An entourage of Labor supporters, including MKs Yuli Tamir and Ilana Cohen, followed Peretz around the mall as he shook hands, kissed babies and smiled for cameras. The visit was part of a national whistle-stop tour that also took Peretz to Tiberias and Acre on Thursday and will end on Friday with a visit to Tel Aviv's Carmel outdoor market.
As Peretz walked around the mall, fathers came up to him with their children and promised to vote for him. David Golenzer of Jerusalem approached Peretz with an outstretched hand and introduced himself and his three-year-old daughter Alona. "This is Amir Peretz, the next prime minister of Israel," Golenzer told Alona.
Golenzer said he was a former Labor member and that he would rejoin the party should Peretz be elected. He told Peretz that his vote was especially important because every candidate he has ever voted for has emerged victorious.
However, in a bad sign for Peretz, he finished fifth in a Shvakim Panorama poll of Labor voters broadcast on Israel Radio on Thursday, finishing behind incumbent Shimon Peres, ministers Binyamin Ben-Eliezer and Matan Vilna'i, and "none of the above."
Peretz went to the mall's food court, where he made small-talk with falafel vendors and introduced himself to children who had never heard of him. He made election promises to a man named Avi Peretz (no relation), who came up to him and complained that the mall was staffed by young people paid minimum wage with no benefits.

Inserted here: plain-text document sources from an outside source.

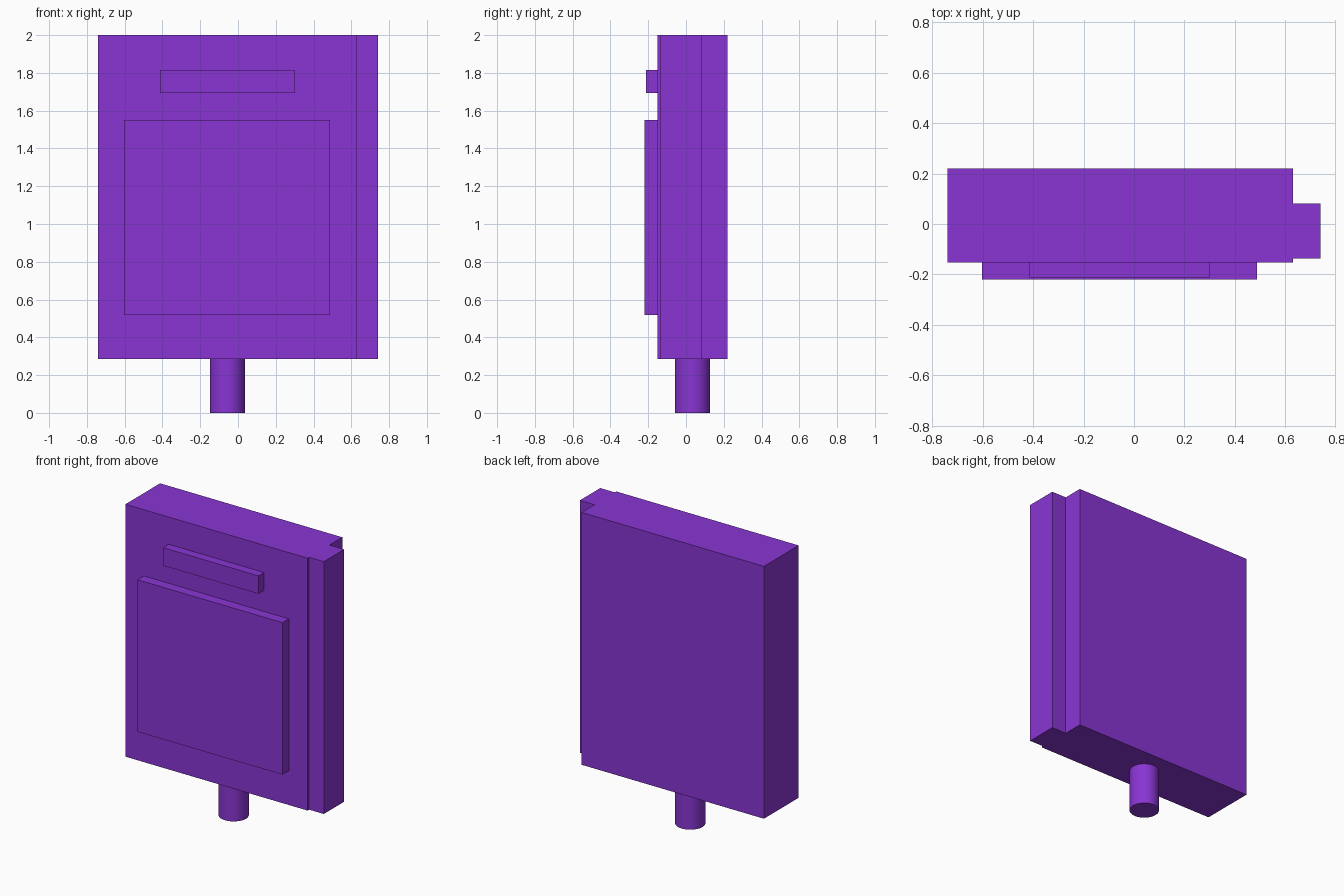
import bpy
import math
from mathutils import Vector

default = bpy.data.objects.get("Cube")
if default:
    bpy.data.objects.remove(default, do_unlink=True)

# Single flat colour
purple = bpy.data.materials.new("purple")
purple.use_nodes = True
colour = (0.25, 0.036, 0.65, 1.0)
purple.diffuse_color = colour
purple.node_tree.nodes["Principled BSDF"].inputs["Base Color"].default_value = colour


def finish(name):
    obj = bpy.context.object
    obj.name = name
    obj.data.materials.append(purple)
    return obj


def box(name, low, high):
    """Box spanning two opposite corners."""
    low, high = Vector(low), Vector(high)
    bpy.ops.mesh.primitive_cube_add(size=1, location=(low + high) / 2)
    obj = finish(name)
    obj.scale = high - low
    bpy.ops.object.transform_apply(location=False, rotation=False, scale=True)
    return obj


BOTTOM, TOP = 0.285, 2.0
FRONT = -0.152
SIDE = 0.63

# Main slab and the narrower strip along its left edge
box("body", (-0.74, FRONT, BOTTOM), (SIDE, 0.22, TOP))
box("side_strip", (SIDE, -0.136, BOTTOM), (0.74, 0.082, TOP))

# Raised plates on the front
box("front_panel", (-0.603, -0.22, 0.517), (0.488, FRONT, 1.55))
box("front_bar", (-0.414, -0.212, 1.693), (0.302, FRONT, 1.815))

# Round post underneath
bpy.ops.mesh.primitive_cylinder_add(vertices=48, radius=0.093, depth=BOTTOM,
                                    location=(-0.056, 0.034, BOTTOM / 2))
finish("post")
bpy.ops.object.shade_smooth_by_angle(angle=math.radians(40))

The candidate's staff got excited when a former teacher named Moshe Peretz (again no relation) approached Peretz with a smile and told him that he would vote for him even though he is a Likud central committee member. Peretz invited Peretz to the fried chicken restaurant he owns in the food court, where he fed him French fries and hash browns.

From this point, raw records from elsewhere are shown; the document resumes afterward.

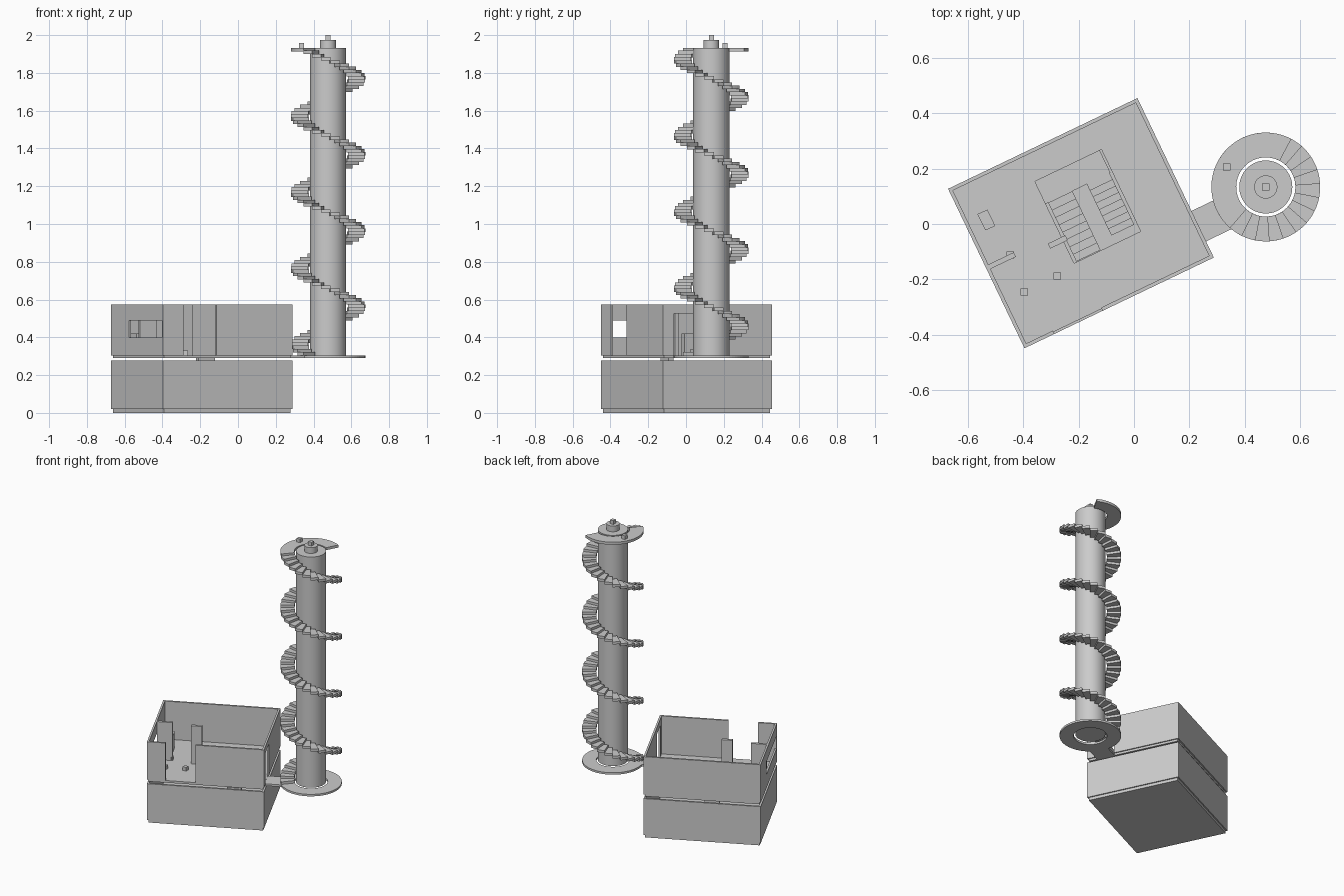
import bpy, bmesh
from math import cos, sin, radians

if "Cube" in bpy.data.objects:
    bpy.data.objects.remove(bpy.data.objects["Cube"])

ROT = radians(25.6)          # house rotation
HOUSE = (-0.192, 0.003)      # house centre
TOWER = (0.477, 0.134)       # tower centre


def to_world(u, v):
    return (HOUSE[0] + u * cos(ROT) - v * sin(ROT),
            HOUSE[1] + u * sin(ROT) + v * cos(ROT))


def finish(name, bm):
    bmesh.ops.recalc_face_normals(bm, faces=bm.faces)
    me = bpy.data.meshes.new(name)
    bm.to_mesh(me)
    bm.free()
    ob = bpy.data.objects.new(name, me)
    bpy.context.collection.objects.link(ob)
    return ob


def add_prism(bm, pts, z0, z1):
    lo = [bm.verts.new((x, y, z0)) for x, y in pts]
    hi = [bm.verts.new((x, y, z1)) for x, y in pts]
    bm.faces.new(lo)
    bm.faces.new(hi)
    n = len(pts)
    for i in range(n):
        j = (i + 1) % n
        bm.faces.new((lo[i], lo[j], hi[j], hi[i]))


def prism(name, pts, z0, z1):
    bm = bmesh.new()
    add_prism(bm, pts, z0, z1)
    return finish(name, bm)


def rect(u0, u1, v0, v1):
    return [to_world(*p) for p in ((u0, v0), (u1, v0), (u1, v1), (u0, v1))]


def house_box(name, u0, u1, v0, v1, z0, z1):
    return prism(name, rect(u0, u1, v0, v1), z0, z1)


def cube(name, x, y, z, s=0.026):
    h = s / 2
    return prism(name, [(x-h, y-h), (x+h, y-h), (x+h, y+h), (x-h, y+h)], z, z + s)


def ring(name, outer, inner, z0, z1):
    """Plate with a hole; both outlines have the same point count."""
    bm = bmesh.new()
    loops = [[bm.verts.new((x, y, z)) for x, y in pts]
             for pts, z in ((outer, z0), (outer, z1), (inner, z1), (inner, z0))]
    n = len(outer)
    for a in range(4):
        p, q = loops[a], loops[(a + 1) % 4]
        for i in range(n):
            j = (i + 1) % n
            bm.faces.new((p[i], p[j], q[j], q[i]))
    return finish(name, bm)


def arc(r, a0, a1, n):
    return [(TOWER[0] + r * cos(radians(a0 + (a1 - a0) * i / n)),
             TOWER[1] + r * sin(radians(a0 + (a1 - a0) * i / n))) for i in range(n + 1)]


def circle(r, n=64):
    return arc(r, 0, 360, n)[:-1]


def sector(a0, a1, n, r0=0.107, r1=0.197):
    return arc(r1, a0, a1, n) + arc(r0, a1, a0, n)


# house floors: solid ground slab, upper slab with stairwell
UO, VO, UI, VI = 0.38, 0.32, 0.367, 0.307
house_box("ground_slab", -0.372, 0.372, -0.312, 0.312, 0, 0.02)
ring("upper_slab", rect(-0.372, 0.372, -0.312, 0.312),
     rect(-0.085, 0.182, -0.12, 0.208), 0.29, 0.305)

# ground floor walls
ring("ground_walls", rect(-UO, UO, -VO, VO), rect(-UI, UI, -VI, VI), 0.02, 0.277)

# upper floor walls with front opening, left window and bridge doorway
Z0, Z1 = 0.305, 0.573
house_box("back_wall", -UO, UO, VI, VO, Z0, Z1)
house_box("front_wall_left", -UO, -0.26, -VO, -VI, Z0, Z1)
house_box("front_wall_right", -0.066, UO, -VO, -VI, Z0, Z1)
house_box("left_wall", -UO, -UI, 0.10, VI, Z0, Z1)
house_box("window_sill_wall", -UO, -UI, -VI, 0.10, Z0, 0.40)
house_box("window_head_wall", -UO, -UI, -VI, 0.10, 0.49, Z1)
house_box("right_wall_front", UI, UO, -VI, -0.257, Z0, Z1)
house_box("right_wall_back", UI, UO, -0.133, VI, Z0, Z1)
house_box("door_head", UI, UO, -0.257, -0.133, 0.527, Z1)

# upper floor partitions, table and small blocks
house_box("window_partition", -UI, -0.265, -0.008, 0.01, Z0, Z1)
house_box("stair_partition", -0.14, -0.07, -0.035, -0.015, Z0, Z1)
prism("table", [(-0.567, 0.036), (-0.531, 0.052), (-0.502, -0.007), (-0.538, -0.023)], Z0, 0.42)
for i, (x, y) in enumerate([(-0.448, -0.112), (-0.397, -0.246), (-0.278, -0.188)]):
    cube(f"floor_block_{i}", x, y, Z0)

# indoor stair: right flight up to a rear landing, left flight on to the front
N = 8
house_box("stair_landing", -0.085, 0.175, 0.118, 0.208, 0.14, 0.155)
for name, u0, u1, v0, v1, z in (("right_flight", 0.08, 0.172, -0.088, 0.118, 0.02),
                                ("left_flight", -0.075, 0.022, 0.118, -0.118, 0.155)):
    bm = bmesh.new()
    for i in range(N):
        a, b = v0 + (v1 - v0) * i / N, v0 + (v1 - v0) * (i + 1) / N
        top = z + 0.0168 * (i + 1)
        add_prism(bm, rect(u0, u1, min(a, b), max(a, b)), top - 0.017, top)
    finish(name, bm)

# bridge and round platform
house_box("bridge", 0.372, 0.49, -0.255, -0.133, 0.29, 0.304)
ring("tower_platform", circle(0.197), circle(0.107), 0.29, 0.304)

# tower column and its cap
for name, r, z0, z1 in (("tower_column", 0.096, 0.304, 1.933),
                        ("tower_cap", 0.042, 1.933, 1.974)):
    ob = prism(name, circle(r), z0, z1)
    bpy.context.view_layer.objects.active = ob
    ob.select_set(True)
    bpy.ops.object.shade_smooth_by_angle()
    ob.select_set(False)
cube("cap_block", *TOWER, 1.974)

# spiral stair: four clockwise turns ending at a half-round landing
STEPS, END = 96, -131
bm = bmesh.new()
for i in range(STEPS):
    a = END - 15 * i
    z = 0.304 + i * 1.612 / STEPS
    add_prism(bm, sector(a - 15, a, 3), z, z + 0.018)
finish("spiral_steps", bm)
prism("top_landing", sector(END - 167, END, 30), 1.914, 1.932)
cube("landing_block", 0.336, 0.206, 1.932)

"You're a man of the people, I respect you, and I will vote for you," Peretz told the candidate in front of the television cameras.
But after Amir Peretz left the mall, the restaurateur's wife admitted that her husband, who once ran for mayor of Ofakim, would never vote for any party other than the Likud and that he doesn't believe Peretz stands a chance in the primary against Peres.
She revealed that Peretz's political adviser, who attends law school with her son, called up the restaurant in advance and asked her husband to help Amir Peretz put on a show for the cameras.